GPS tracking of Kerry Barn Owls

Readers of this blog will be well aware of the impact that major roads have had on local Barn Owls with, for example, 14 Barn Owl casualties recorded on the 13.4km stretch of the Tralee Bypass in just two years. BirdWatch Ireland and Transport Infrastructure Ireland have been undertaking a two-year project to try to find out how and why Barn Owls might use or interact with these major roads, and ultimately to address how best to prevent and/or reduce such casualties in future.

Part of this project was to put GPS data loggers on individual owls to track their movements in incredible detail, and several of those owls have been tracked in Co. Kerry.

Adult Barn Owl ready to be released, with the GPS tag in place, July 2016 (M.O'Clery, under licence from NPWS).

The GPS data loggers capture the birds' position, height and speed every few seconds, showing exactly where the birds hunt, roost and rest. 

So, how have Barn Owls been interacting with the major roads in their home ranges? The findings so far have been striking. Have a close look at the image below, tracking part of the movement of a female Barn Owl whose nest in north Kerry is about 2km distant...

 The image above shows the tracking of a female Barn Owl hunting along the grass verges of the Tralee to Listowel road near Kilflyn, crossing the road three times in just a few minutes. Red dots show where the bird was stationary (perching/perch-hunting), orange is slow (hunting) flight, yellow is faster flight (J.Lusby/M.O'Clery, under licence from NPWS).

Of three Barn Owls tagged in Kerry so far, two had major roads in their home territory. In both these, the birds actively hunted for extended periods along the grassy verges of those major roads.

And in an even more striking example, the video below tracks the movements of a female Barn Owl from a nest site just outside Castleisland, Co. Kerry, in late July. The video starts with a view of her nest site, but we join her nearly 2km away, at a farmyard where she has been sheltering from torrential rain for four hours. It is now 1.30 a.m. and, as the rain finally lets up, off she goes. We can track her movements as she perches on trees and hedges and then, she arrives at the Castleisland Bypass...

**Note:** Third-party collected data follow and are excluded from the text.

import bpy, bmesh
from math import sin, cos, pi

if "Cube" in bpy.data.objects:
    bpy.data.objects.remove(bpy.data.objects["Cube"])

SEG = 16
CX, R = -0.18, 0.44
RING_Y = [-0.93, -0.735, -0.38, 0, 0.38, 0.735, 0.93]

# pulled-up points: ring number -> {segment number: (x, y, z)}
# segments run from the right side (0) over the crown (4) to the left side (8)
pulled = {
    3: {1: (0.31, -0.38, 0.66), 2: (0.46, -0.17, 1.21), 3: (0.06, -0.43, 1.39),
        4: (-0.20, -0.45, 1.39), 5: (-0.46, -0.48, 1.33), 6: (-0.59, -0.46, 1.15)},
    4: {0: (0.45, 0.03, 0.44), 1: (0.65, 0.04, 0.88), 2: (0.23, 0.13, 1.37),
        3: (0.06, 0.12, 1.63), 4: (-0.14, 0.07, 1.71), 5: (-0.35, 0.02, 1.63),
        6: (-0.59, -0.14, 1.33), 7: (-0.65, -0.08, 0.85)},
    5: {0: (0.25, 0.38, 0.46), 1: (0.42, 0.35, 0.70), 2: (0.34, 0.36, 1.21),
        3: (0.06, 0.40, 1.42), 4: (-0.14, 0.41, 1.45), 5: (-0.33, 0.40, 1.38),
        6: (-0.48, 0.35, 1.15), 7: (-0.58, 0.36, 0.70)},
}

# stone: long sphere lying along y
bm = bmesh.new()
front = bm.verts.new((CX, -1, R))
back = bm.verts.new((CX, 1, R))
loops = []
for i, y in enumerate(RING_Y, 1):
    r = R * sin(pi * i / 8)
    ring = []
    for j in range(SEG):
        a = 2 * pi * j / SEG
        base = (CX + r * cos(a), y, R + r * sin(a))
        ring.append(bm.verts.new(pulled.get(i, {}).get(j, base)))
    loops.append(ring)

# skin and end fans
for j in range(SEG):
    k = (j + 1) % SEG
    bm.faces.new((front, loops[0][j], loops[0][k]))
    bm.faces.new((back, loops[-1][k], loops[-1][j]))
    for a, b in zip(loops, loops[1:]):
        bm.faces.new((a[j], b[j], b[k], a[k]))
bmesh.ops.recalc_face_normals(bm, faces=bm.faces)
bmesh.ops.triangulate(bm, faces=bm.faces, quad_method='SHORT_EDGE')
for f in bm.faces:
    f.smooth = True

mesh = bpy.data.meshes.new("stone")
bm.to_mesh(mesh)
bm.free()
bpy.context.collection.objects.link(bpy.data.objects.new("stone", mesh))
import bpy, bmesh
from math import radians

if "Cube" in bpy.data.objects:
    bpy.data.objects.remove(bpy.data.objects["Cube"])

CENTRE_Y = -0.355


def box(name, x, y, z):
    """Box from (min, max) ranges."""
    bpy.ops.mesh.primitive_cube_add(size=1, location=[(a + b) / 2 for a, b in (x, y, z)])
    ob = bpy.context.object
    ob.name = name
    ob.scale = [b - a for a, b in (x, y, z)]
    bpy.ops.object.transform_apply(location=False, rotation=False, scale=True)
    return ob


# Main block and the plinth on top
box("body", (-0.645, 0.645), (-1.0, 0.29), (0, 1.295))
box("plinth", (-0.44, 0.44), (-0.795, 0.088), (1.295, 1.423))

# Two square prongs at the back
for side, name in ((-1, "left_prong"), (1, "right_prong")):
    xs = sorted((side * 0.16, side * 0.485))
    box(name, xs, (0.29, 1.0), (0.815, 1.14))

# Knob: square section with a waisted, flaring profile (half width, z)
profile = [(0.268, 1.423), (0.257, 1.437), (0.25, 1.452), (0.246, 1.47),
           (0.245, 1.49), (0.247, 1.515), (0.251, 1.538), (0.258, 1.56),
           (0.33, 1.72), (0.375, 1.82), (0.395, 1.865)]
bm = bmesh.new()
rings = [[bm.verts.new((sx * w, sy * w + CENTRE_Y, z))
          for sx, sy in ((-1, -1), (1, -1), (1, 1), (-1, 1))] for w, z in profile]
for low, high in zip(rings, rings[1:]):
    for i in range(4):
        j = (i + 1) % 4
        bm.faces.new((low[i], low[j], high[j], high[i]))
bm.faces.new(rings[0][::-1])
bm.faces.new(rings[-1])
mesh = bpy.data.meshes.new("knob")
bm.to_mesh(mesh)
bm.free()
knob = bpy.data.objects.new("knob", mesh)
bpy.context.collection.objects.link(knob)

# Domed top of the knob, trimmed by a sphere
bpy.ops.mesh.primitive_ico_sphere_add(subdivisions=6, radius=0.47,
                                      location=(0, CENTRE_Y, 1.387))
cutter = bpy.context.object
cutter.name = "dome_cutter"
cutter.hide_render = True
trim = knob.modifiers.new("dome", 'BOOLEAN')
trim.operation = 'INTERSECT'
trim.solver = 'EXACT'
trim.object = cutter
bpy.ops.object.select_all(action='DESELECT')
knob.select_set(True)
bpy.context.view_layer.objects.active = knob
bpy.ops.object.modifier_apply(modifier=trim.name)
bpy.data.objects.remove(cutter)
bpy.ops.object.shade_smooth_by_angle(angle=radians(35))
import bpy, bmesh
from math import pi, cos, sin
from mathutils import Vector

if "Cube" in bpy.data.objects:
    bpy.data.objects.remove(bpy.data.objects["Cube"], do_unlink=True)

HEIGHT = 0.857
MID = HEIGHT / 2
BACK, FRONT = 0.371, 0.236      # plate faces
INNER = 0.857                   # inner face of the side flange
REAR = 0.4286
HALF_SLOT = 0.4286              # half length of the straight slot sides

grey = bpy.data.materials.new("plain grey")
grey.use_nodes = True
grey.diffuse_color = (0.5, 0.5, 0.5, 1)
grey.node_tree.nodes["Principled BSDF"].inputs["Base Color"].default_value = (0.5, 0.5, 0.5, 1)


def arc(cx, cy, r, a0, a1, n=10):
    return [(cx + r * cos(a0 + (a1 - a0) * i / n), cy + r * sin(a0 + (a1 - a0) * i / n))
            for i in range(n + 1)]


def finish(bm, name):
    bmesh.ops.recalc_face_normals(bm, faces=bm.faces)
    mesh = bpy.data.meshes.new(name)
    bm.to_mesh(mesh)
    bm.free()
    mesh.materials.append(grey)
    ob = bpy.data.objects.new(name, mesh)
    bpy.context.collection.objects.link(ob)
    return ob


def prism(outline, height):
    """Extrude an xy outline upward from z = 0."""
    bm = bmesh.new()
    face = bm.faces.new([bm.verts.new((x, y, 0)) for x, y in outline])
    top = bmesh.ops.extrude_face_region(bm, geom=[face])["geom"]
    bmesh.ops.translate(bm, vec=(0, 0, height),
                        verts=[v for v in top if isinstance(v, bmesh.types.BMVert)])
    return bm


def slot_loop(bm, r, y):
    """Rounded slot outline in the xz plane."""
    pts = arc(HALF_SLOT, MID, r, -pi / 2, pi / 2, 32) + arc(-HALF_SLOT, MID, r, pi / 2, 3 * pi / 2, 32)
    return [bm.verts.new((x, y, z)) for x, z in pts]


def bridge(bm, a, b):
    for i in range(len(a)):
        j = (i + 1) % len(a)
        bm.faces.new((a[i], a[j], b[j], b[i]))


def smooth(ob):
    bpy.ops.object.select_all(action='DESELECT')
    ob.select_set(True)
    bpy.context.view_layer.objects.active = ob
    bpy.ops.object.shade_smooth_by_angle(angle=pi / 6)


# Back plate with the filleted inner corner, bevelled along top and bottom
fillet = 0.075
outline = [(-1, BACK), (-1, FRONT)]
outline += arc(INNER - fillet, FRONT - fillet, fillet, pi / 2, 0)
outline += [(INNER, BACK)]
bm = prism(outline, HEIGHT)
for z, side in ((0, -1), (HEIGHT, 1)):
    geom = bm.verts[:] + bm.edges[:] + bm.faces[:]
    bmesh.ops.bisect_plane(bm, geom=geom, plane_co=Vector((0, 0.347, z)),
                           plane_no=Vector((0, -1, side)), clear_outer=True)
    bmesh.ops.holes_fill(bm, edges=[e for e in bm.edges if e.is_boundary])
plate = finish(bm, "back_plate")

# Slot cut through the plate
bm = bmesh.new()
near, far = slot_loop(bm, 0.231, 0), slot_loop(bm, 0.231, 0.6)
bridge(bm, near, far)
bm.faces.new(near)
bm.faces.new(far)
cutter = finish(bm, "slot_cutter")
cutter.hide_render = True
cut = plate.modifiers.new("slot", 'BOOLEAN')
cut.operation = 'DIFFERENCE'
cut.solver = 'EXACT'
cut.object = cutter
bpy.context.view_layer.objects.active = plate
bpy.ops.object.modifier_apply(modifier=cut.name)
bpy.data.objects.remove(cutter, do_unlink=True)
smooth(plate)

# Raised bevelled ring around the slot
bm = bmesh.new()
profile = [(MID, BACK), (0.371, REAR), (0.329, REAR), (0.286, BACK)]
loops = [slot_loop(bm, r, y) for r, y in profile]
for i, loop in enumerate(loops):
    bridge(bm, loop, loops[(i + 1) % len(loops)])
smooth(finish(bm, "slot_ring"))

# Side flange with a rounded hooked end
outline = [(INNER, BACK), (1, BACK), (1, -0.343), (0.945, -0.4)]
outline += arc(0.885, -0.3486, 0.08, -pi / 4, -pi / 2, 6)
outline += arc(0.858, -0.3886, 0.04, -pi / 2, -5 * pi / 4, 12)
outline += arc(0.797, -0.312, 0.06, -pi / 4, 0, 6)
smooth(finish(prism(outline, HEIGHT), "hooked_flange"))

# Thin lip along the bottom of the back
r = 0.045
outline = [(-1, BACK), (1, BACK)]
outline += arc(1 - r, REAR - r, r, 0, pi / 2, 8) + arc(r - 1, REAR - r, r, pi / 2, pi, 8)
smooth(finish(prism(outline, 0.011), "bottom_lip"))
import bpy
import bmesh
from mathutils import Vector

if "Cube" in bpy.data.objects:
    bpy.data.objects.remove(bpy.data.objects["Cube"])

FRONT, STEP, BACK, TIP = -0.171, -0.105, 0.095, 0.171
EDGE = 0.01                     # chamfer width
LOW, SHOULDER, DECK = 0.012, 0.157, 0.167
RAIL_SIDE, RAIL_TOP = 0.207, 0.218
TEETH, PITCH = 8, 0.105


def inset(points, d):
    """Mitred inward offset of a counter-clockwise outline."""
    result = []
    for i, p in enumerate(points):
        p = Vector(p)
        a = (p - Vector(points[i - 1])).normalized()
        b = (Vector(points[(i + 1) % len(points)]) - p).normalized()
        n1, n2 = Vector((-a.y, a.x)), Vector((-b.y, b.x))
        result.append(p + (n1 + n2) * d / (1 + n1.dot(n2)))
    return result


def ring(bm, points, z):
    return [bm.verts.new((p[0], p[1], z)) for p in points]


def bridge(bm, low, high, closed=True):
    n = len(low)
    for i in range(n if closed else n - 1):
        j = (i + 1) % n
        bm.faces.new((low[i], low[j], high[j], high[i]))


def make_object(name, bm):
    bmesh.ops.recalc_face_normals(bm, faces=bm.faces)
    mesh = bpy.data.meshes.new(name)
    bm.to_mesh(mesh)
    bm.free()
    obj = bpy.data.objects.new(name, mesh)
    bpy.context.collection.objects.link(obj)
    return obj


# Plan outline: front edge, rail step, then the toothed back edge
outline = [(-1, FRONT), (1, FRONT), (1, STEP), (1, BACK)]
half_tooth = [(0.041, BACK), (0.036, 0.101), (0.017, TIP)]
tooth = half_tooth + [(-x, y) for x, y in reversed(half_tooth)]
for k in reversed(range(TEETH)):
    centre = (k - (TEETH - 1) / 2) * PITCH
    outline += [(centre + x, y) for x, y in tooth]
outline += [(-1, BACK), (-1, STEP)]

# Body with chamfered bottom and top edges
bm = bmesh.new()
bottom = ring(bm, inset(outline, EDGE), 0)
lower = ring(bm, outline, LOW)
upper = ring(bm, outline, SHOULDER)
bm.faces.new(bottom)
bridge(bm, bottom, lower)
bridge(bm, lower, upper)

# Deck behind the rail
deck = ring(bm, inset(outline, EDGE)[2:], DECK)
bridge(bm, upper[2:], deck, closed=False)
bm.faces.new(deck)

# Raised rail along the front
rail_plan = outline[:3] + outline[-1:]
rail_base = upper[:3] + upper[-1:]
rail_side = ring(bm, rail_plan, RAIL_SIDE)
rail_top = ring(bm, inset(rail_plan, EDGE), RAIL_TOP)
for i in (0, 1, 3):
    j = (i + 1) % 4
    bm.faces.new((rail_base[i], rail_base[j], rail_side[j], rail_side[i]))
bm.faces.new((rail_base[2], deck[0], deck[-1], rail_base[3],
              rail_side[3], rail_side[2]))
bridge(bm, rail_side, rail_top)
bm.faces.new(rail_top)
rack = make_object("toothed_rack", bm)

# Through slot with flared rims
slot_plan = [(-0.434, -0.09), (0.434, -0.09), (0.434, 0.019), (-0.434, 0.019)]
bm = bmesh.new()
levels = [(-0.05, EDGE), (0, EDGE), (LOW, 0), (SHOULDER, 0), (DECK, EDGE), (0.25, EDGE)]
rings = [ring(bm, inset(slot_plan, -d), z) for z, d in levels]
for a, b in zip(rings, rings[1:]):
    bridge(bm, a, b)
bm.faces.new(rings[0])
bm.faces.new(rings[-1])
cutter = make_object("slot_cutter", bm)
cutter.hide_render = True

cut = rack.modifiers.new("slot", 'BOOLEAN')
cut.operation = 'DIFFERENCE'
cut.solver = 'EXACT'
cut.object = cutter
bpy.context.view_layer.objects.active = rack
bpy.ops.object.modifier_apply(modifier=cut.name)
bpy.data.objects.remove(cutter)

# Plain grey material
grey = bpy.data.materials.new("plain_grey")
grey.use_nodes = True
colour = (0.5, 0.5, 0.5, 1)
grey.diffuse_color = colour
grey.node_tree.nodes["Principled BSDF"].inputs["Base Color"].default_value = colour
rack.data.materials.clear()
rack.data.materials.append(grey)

Video showing the movements of a female Barn Owl along the Castleisland Bypass, Co. Kerry. The GPS device was scheduled to record one fix every five seconds - yellow fixes are where the bird was flying at speed, orange fixes indicate slower hunting flight and red is where the bird was stationary (J.Lusby/M.O'Clery, under licence from NPWS/BTO).
(You can click on the 'four arrows' symbol, bottom right, to see a full screen version of the video)

On one night she hunted along a 1km stretch of the Bypass for 55 minutes, crossed the road six times, and even perched on the central median for 17 seconds! The dangers to the Barn Owl are obvious, however this information also highlights the suitability of road-side grassy verges for foraging. On this occasion  she does does not successfully capture prey, and moves on to forage elsewhere to try and provision the three chicks which are back at the nest site.
Lots more on this, and more to come, on the Irish Raptor Blog HERE